The IRCA applies to every fulltime part time, temporary or seasonal employees. The IRCA enforces the national immigration policy. While its provisions are complex, three basic features of the law are particularly relevant to employers (Cascio, 2013, p. 88): 1. Employers may not hire or continue to employ “unauthorized aliens” (i. e. , those not legally authorized to work in this country). 2. Employers must verify the identity and work authorization of every new employee. They may not require any particular form of documentation but must examine documents provided by job applicants (e. g. , U. S. passports for U. S. citizens; “green cards” for resident aliens) showing identity and work authorization.

3. Employers with 4 to 14 employees may not discriminate on the basis of citizenship or national origin. Those with 15 or more employees are already prohibited from national origin discrimination by Title VII. However, this prohibition is tempered by an exception that allows employers to select an applicant who is a U. S. citizen over an alien when the two applicants are equally qualified (Cascio, 2013, p. 89). Penalties for noncompliance are severe.

The act also provides for criminal sanctions for employers who engage in a pattern or practice of violations and a 1996 executive order prohibits companies that knowingly hire illegal aliens from receiving federal contracts. For example, for failure to comply with the verification rules, fines range from $100 to $1,100 for each employee whose identity and work authorization have not been verified (Cascio, 2013, p. 88). Uniformed Services Employment and Reemployment Rights Act of 1994 This act protects those in the armed forces no matter what branch they belong to.

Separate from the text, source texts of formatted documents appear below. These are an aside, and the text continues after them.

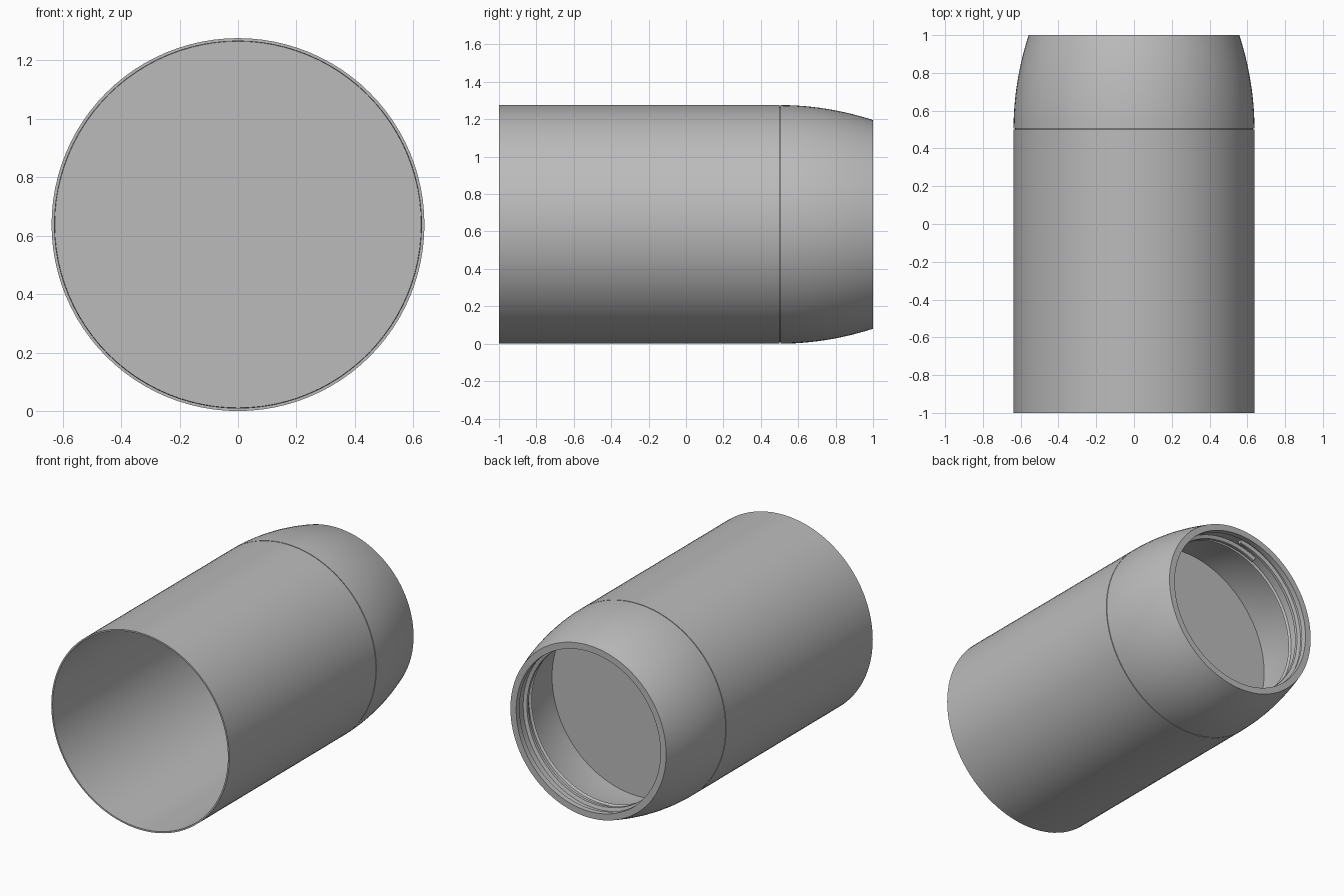
import bpy, bmesh, math
from mathutils import Vector

cube = bpy.data.objects.get("Cube")
if cube:
    bpy.data.objects.remove(cube, do_unlink=True)

SEG = 96
R = 0.638           # body radius, also height of the axis
SEAM = 0.5          # where the body meets the nose

grey = bpy.data.materials.new("plain grey")
grey.use_nodes = True
colour = (0.5, 0.5, 0.5, 1)
grey.diffuse_color = colour
grey.node_tree.nodes["Principled BSDF"].inputs["Base Color"].default_value = colour


def around(r, y, angle):
    """Point at radius r around the long axis; angle 0 is the top, turning to -x."""
    return Vector((-r * math.sin(angle), y, R + r * math.cos(angle)))


def finish(name, bm):
    bmesh.ops.remove_doubles(bm, verts=bm.verts, dist=1e-5)
    bmesh.ops.recalc_face_normals(bm, faces=bm.faces)
    mesh = bpy.data.meshes.new(name)
    bm.to_mesh(mesh)
    bm.free()
    mesh.materials.append(grey)
    obj = bpy.data.objects.new(name, mesh)
    bpy.context.collection.objects.link(obj)
    bpy.ops.object.select_all(action='DESELECT')
    obj.select_set(True)
    bpy.context.view_layer.objects.active = obj
    bpy.ops.object.shade_smooth_by_angle(angle=math.radians(30))
    return obj


def lathe(name, profile, closed):
    """Revolve (radius, y) points around the long axis."""
    bm = bmesh.new()
    verts = [bm.verts.new(around(r, y, 0)) for r, y in profile]
    pairs = list(zip(verts, verts[1:]))
    if closed:
        pairs.append((verts[-1], verts[0]))
    edges = [bm.edges.new(p) for p in pairs]
    bmesh.ops.spin(bm, geom=verts + edges, cent=(0, 0, R), axis=(0, 1, 0),
                   angle=math.tau, steps=SEG, use_merge=True)
    return finish(name, bm)


def curve(radius, start, end, steps):
    """Rounded taper that leaves the body tangentially."""
    points = []
    for i in range(steps + 1):
        y = start + (end - start) * i / steps
        points.append((radius - 0.08 * ((y - SEAM) / 0.5) ** 2, y))
    return points


# Thin open body tube
lathe("body_tube", [(R, -1), (R, SEAM), (0.628, SEAM), (0.628, -1)], True)

# Tapered nose with its floor, hollow inside, shoulder, neck bore and lip
outer = curve(R, SEAM + 0.005, 1, 12)
inner = curve(0.61, SEAM, 0.84, 8)
lathe("nose_cup",
      [(0, 0.48), (0.627, 0.48), (0.63, SEAM + 0.005)] + outer
      + [(0.517, 1), (0.517, 0.965), (0.53, 0.955), (0.53, 0.85), (0.517, 0.84)]
      + inner[::-1] + [(0, SEAM)], False)

# Helical ridge inside the neck, just over one turn
bm = bmesh.new()
section = [(0.535, -0.018), (0.508, -0.009), (0.508, 0.009), (0.535, 0.018)]
rings = []
turns, steps = 1.05, 100
for i in range(steps + 1):
    t = i / steps
    y = 0.935 - 0.06 * t
    rings.append([bm.verts.new(around(r, y + dy, 0.1 + t * turns * math.tau))
                  for r, dy in section])
for a, b in zip(rings, rings[1:]):
    for j in range(4):
        k = (j + 1) % 4
        bm.faces.new((a[j], a[k], b[k], b[j]))
bm.faces.new(rings[0])
bm.faces.new(rings[-1])
finish("neck_thread", bm)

The Uniformed Services Employment and Reemployment Rights Act states that an employer must not deny a person employment, reemployment, promotion, or benefits on the basis of the individuals membership, or potential membership in the armed forces (Cascio, 2013, p. 115). This act requires public and private employers to immediately rehire any individuals coming back from uniformed service. If an employer is found guilty of this act, they must rehire the individual. Sexual Harassment in the workplace

The EEOC states that organization states that organizations should have a zero tolerance policy for any form of sexual harassment by anyone in our company, including directors; upper and lower level management, and employees. Harassment is prohibited against a fellow employee, contractors, or the public. Harassment can be verbal, nonverbal, physical and/or sexual. Noncompliance by the employer could very costly if found they were negligent in investigating or taking the appropriate actions to resolve the issue. Recommendation Landslide Limousine service will need to establish and follow a thorough anti-harassment program in the workplace.

Landslide should have a clear statement of sanctions for employees who violate and protection for those employees who make charges. You will need to ensure the investigation is prompt and confidential for every claim of harassment. You will need to keep all investigative information, with records in a central location. You will need to provide regular training of all management, including top managers, to model appropriate behavior and to ensure they’re able to recognize and respond to complaints. Reference Cascio, Wayne. F. (2013). Managing Human Resources: Productivity, Quality of Work Life, Profits (9th ed. ). : McGraw.